Prime Minister Justin Trudeau said that Canada threw away 8 billion Canadian dollars’ worth of plastic material each year. “People have had enough of seeing their parks and beaches covered with plastic,” he said. “That’s a problem, one that we have to do something about.”

There is no nation-wide plastic ban in the USA. However, several states announced a ban on most types of disposable bags. In 2016, California passed the first statewide ban on single-use plastic, as well as a 10-cent tax on paper or reusable bags.

Other states include Hawaii, New York and as well as the territories of American Samoa, Guam, Northern Mariana Islands, US Virgin Islands, and Puerto Rico.

New York plastic bags ban
New York bans plastic bags. Image source: Pixabay / BrightVibes

There have also been plastic bag bans implemented in cities like Seattle, Boston, San Diego and Washington, D.C., and some states like Maine, Vermont, and Maryland.

However, this has led to clashing over whether it’s legal to ban plastic in some cities and states, placing a ban on ban. The plastic industry is putting a lot of their money on preemption to make it illegal to ban single-use plastics.

Plastic Pollution Is a Global Challenge

Countries around the globe are joining the initiative in banning harmful plastics. The United Nations reports that 180 countries reached an agreement to reduce single-use plastics that make it to the ocean and is harmful to marine wildlife by imposing bans or taxes.

In 2002, Bangladesh was the first country to ban plastic bags. The Indian government announced that will eliminate single-use plastics by 2022. Since 2017, Kenya has implemented the strict plastic bag ban for selling, producing or using plastic bags that could end up with imprisonment of up to four years or fines of $40,000. Single-use plastic bags have been prohibited in New Zealand starting on July 1, 2019.

Chili was the first country to ban nationwide single-use plastics in Latin America, followed by Colombia and Panama. Costa Rica pledged to abandon disposable plastics by 2021. Other countries and cities in Latin America and the Caribbean use taxes, bans and innovative approaches.

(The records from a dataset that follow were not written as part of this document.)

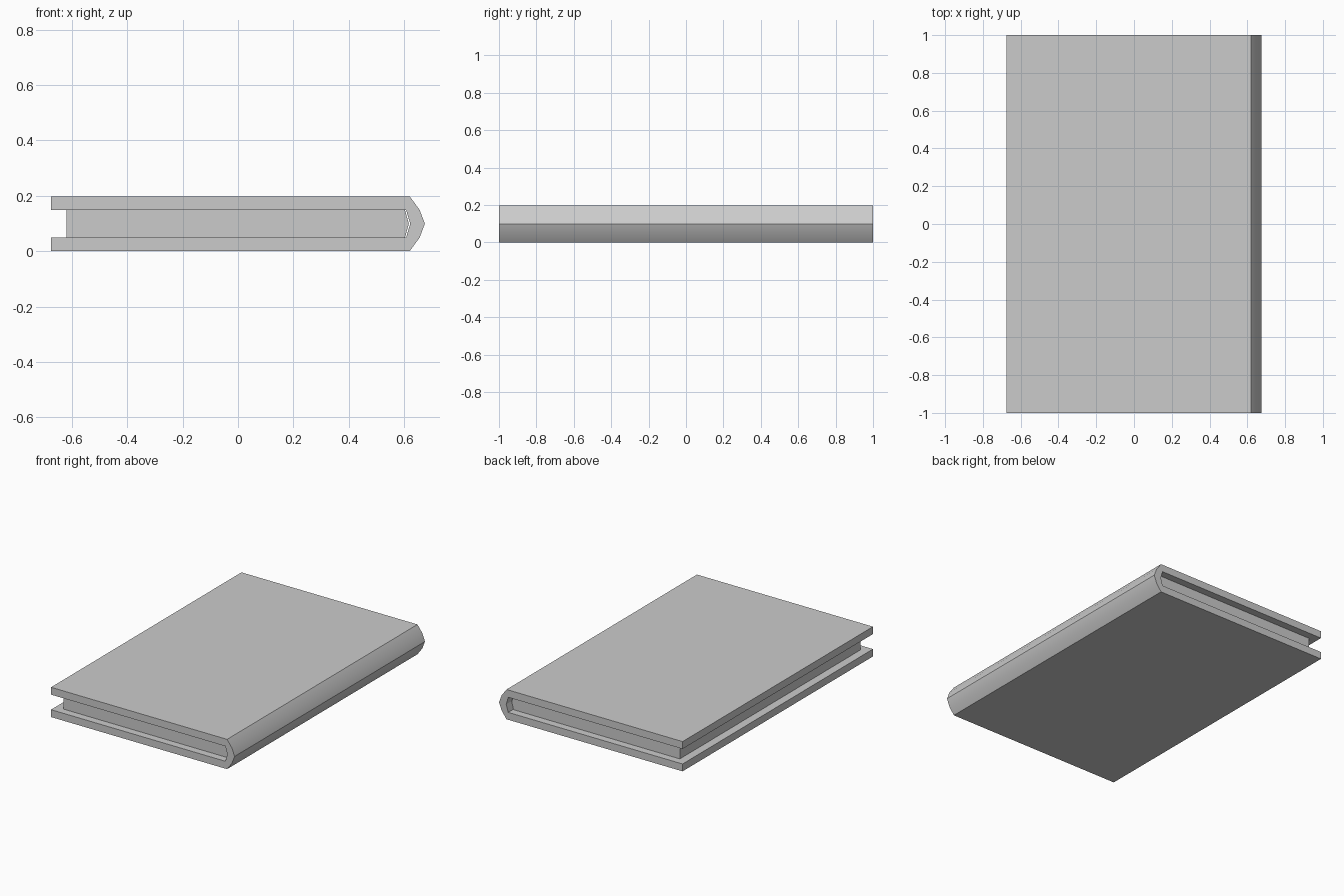
import bpy, bmesh, math

if "Cube" in bpy.data.objects:
    bpy.data.objects.remove(bpy.data.objects["Cube"])


def extrude_profile(name, points, half_len):
    """Extrude an x-z outline along y, centred on y = 0."""
    bm = bmesh.new()
    face = bm.faces.new([bm.verts.new((x, -half_len, z)) for x, z in points])
    moved = bmesh.ops.extrude_face_region(bm, geom=[face])["geom"]
    verts = [v for v in moved if isinstance(v, bmesh.types.BMVert)]
    bmesh.ops.translate(bm, verts=verts, vec=(0, 2 * half_len, 0))
    bmesh.ops.recalc_face_normals(bm, faces=bm.faces)
    mesh = bpy.data.meshes.new(name)
    bm.to_mesh(mesh)
    bm.free()
    obj = bpy.data.objects.new(name, mesh)
    bpy.context.collection.objects.link(obj)
    bpy.ops.object.select_all(action='DESELECT')
    bpy.context.view_layer.objects.active = obj
    obj.select_set(True)
    bpy.ops.object.shade_smooth_by_angle(angle=math.radians(30))
    return obj


H = 0.198       # total thickness
BOARD = 0.049   # cover board thickness
MID = H / 2

# Cover: two boards joined by the rounded spine
outer = [(-0.675, 0), (0.62, 0), (0.656, BOARD), (0.675, MID)]
inner = [(0.622, MID), (0.607, BOARD), (-0.675, BOARD)]
mirror = lambda pts: [(x, H - z) for x, z in reversed(pts)]
cover = outer + mirror(outer[:-1]) + mirror(inner[1:]) + inner
extrude_profile("cover", cover, 1.0)

# Page block: inset on the open sides, bulging into the spine
pages = [(-0.62, BOARD), (0.603, BOARD), (0.617, MID),
         (0.603, H - BOARD), (-0.62, H - BOARD)]
extrude_profile("pages", pages, 0.95)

The Impact of Plastic on the Environment

A large number of plastics floats in the ocean in goliath islands of plastic waste. As indicated by the World Economic Forum, 90 percent of the plastic winding up in the oceans, and that presently there are 50 million tons of plastic in the world’s oceans.

Obscure amounts have degraded into tiny toxic microplastic particles that act similarly as microbeads, drawing in and restricting different toxins and making themselves increasingly dangerous. While it floats and breaks down, the plastic drains marine-toxic synthetic compounds into the water. Microparticles of plastic end up in the stomachs of marine creatures, birds and, in a human organism too.

single-use plastic ban
Sea lion tangled in plastic. Photo credit: Pxfuel

The impacts of plastic bags and bottle caps on seabirds, turtles, seals, whales, and different species are graphically shown by their death from starvation after erroneously expending the plastic or from getting tangled up in it.

These toxic substances are presently being found in our circulation system and the most recent research has discovered them to upset the Endocrine framework which can cause cancer, infertility, birth defects, impaired immunity, and numerous different sicknesses.

In conclusion, we need to consider changing our everyday shopping habits such as excessive consumption and minimizing single-use plastic waste. Before buying anything containing plastic parts, consider alternatives, including packaging. You can find more recycling tips here.

What are other ways to avoid using single-use plastics? Do you use them when you go shopping? Do they help you minimize your expenses or vice versa? Please share your comments or questions below.